RECORDS TO USE —
===

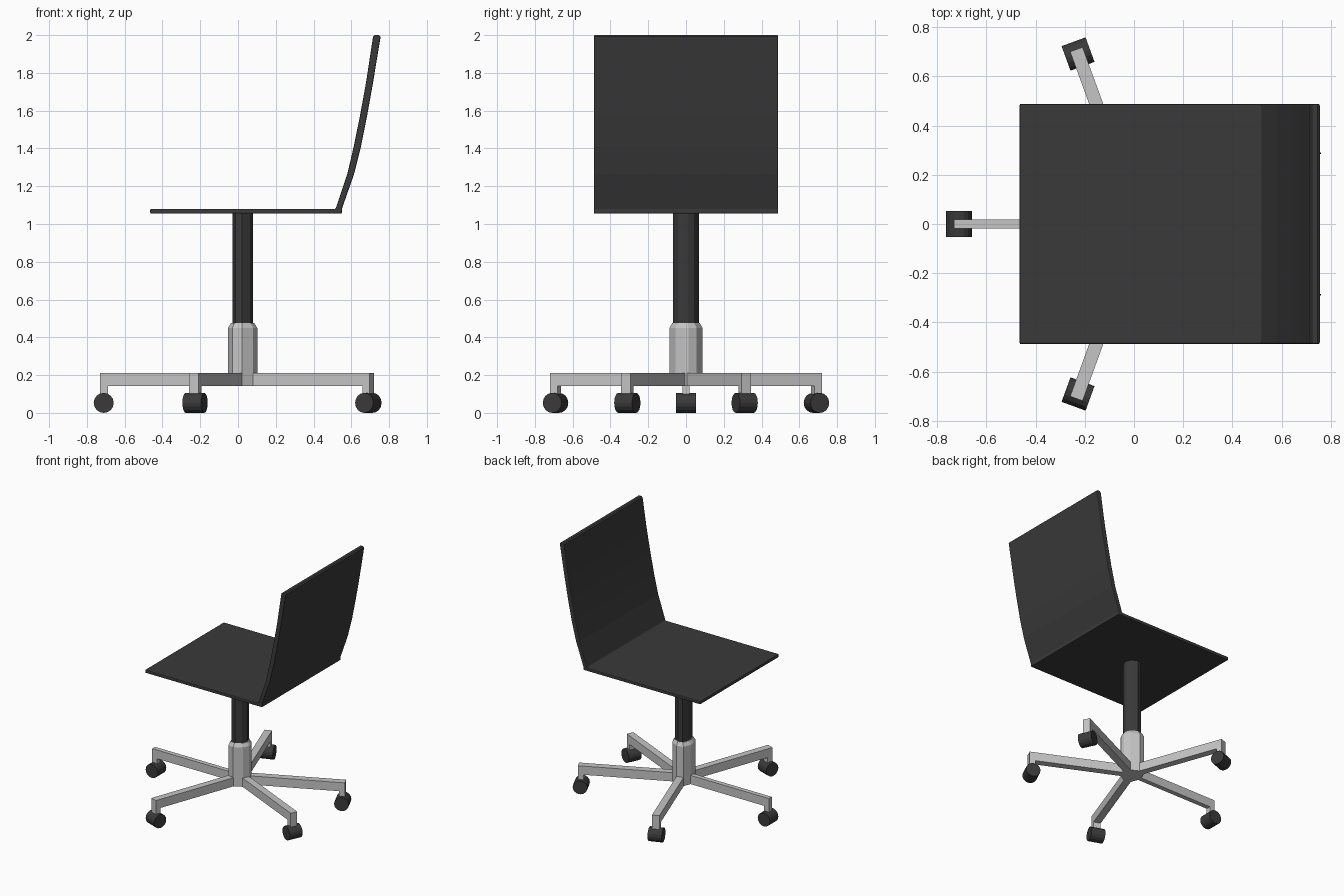
import bpy, bmesh, math
from mathutils import Matrix, Vector

if "Cube" in bpy.data.objects:
    bpy.data.objects.remove(bpy.data.objects["Cube"])

def material(name, v):
    m = bpy.data.materials.new(name)
    m.diffuse_color = (v, v, v, 1)
    m.use_nodes = True
    m.node_tree.nodes["Principled BSDF"].inputs["Base Color"].default_value = m.diffuse_color
    return m

DARK = material("charcoal", 0.042)
GREY = material("light grey metal", 0.56)
CX = 0.024  # x of the column axis

def add(name, bm, mat):
    bmesh.ops.recalc_face_normals(bm, faces=bm.faces)
    me = bpy.data.meshes.new(name)
    bm.to_mesh(me)
    bm.free()
    me.materials.append(mat)
    ob = bpy.data.objects.new(name, me)
    bpy.context.collection.objects.link(ob)
    return ob

def loft(name, rings, mat):
    """Skin equal-length rings of points and cap both ends."""
    bm = bmesh.new()
    vs = [[bm.verts.new(p) for p in r] for r in rings]
    n = len(vs[0])
    for a, b in zip(vs, vs[1:]):
        for i in range(n):
            j = (i + 1) % n
            bm.faces.new((a[i], a[j], b[j], b[i]))
    bm.faces.new(vs[0])
    bm.faces.new(vs[-1])
    return add(name, bm, mat)

# Seat and curved back: one side profile (x, z) swept across y
profile = [(-.465, 1.055), (.55, 1.055), (.55, 1.08), (.614, 1.263), (.651, 1.41),
           (.683, 1.57), (.714, 1.743), (.755, 1.992), (.746, 2.0), (.724, 2.0),
           (.715, 1.992), (.678, 1.75), (.647, 1.58), (.615, 1.42), (.58, 1.27),
           (.517, 1.08), (-.465, 1.08)]
seat = loft("seat_and_back", [[(x, y, z) for x, z in profile] for y in (-.488, .488)], DARK)
bev = seat.modifiers.new("soft edges", "BEVEL")
bev.width = 0.006
bev.segments = 2
bev.limit_method = "ANGLE"
bev.angle_limit = math.radians(65)

# Ten-sided hub outline, with one face behind each arm
half = [(.102, .012), (.08, .055), (.02, .0875), (-.03, .076), (-.053, .018)]
outline = half + [(x, -y) for x, y in reversed(half)]

def ring(s, z, sy=None):
    sy = sy or s
    return [(CX + (x - CX) * s, y * sy, z) for x, y in outline]

loft("hub_sleeve", [ring(1, .143), ring(1, .45), ring(.78, .477, .82)], GREY)
loft("column", [ring(.7, .46, .79), ring(.7, 1.06, .79)], DARK)

# Five arms with an L-shaped end, each carrying a caster wheel
for i, (deg, w) in enumerate([(180, .018), (110, .027), (-110, .027), (25, .027), (-25, .027)]):
    place = Matrix.Translation((CX, 0, 0)) @ Matrix.Rotation(math.radians(deg), 4, "Z")
    side = [(0, .143), (.713, .143), (.713, .09), (.755, .09), (.755, .211), (0, .211)]
    loft(f"arm_{i}", [[place @ Vector((r, y, z)) for r, z in side] for y in (-w, w)], GREY)
    bm = bmesh.new()
    bmesh.ops.create_cone(bm, cap_ends=True, segments=16, radius1=.053, radius2=.053, depth=.104,
                          matrix=place @ Matrix.Translation((.735, 0, .053))
                          @ Matrix.Rotation(math.pi / 2, 4, "X"))
    add(f"caster_wheel_{i}", bm, DARK)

===

REQUIREMENT — Filter the listing so that only lines holding the word "data" remain, and copy those lines.

SOLUTION FOR THIS EXERCISE —
if "Cube" in bpy.data.objects:
    bpy.data.objects.remove(bpy.data.objects["Cube"])
    m = bpy.data.materials.new(name)
    me = bpy.data.meshes.new(name)
    ob = bpy.data.objects.new(name, me)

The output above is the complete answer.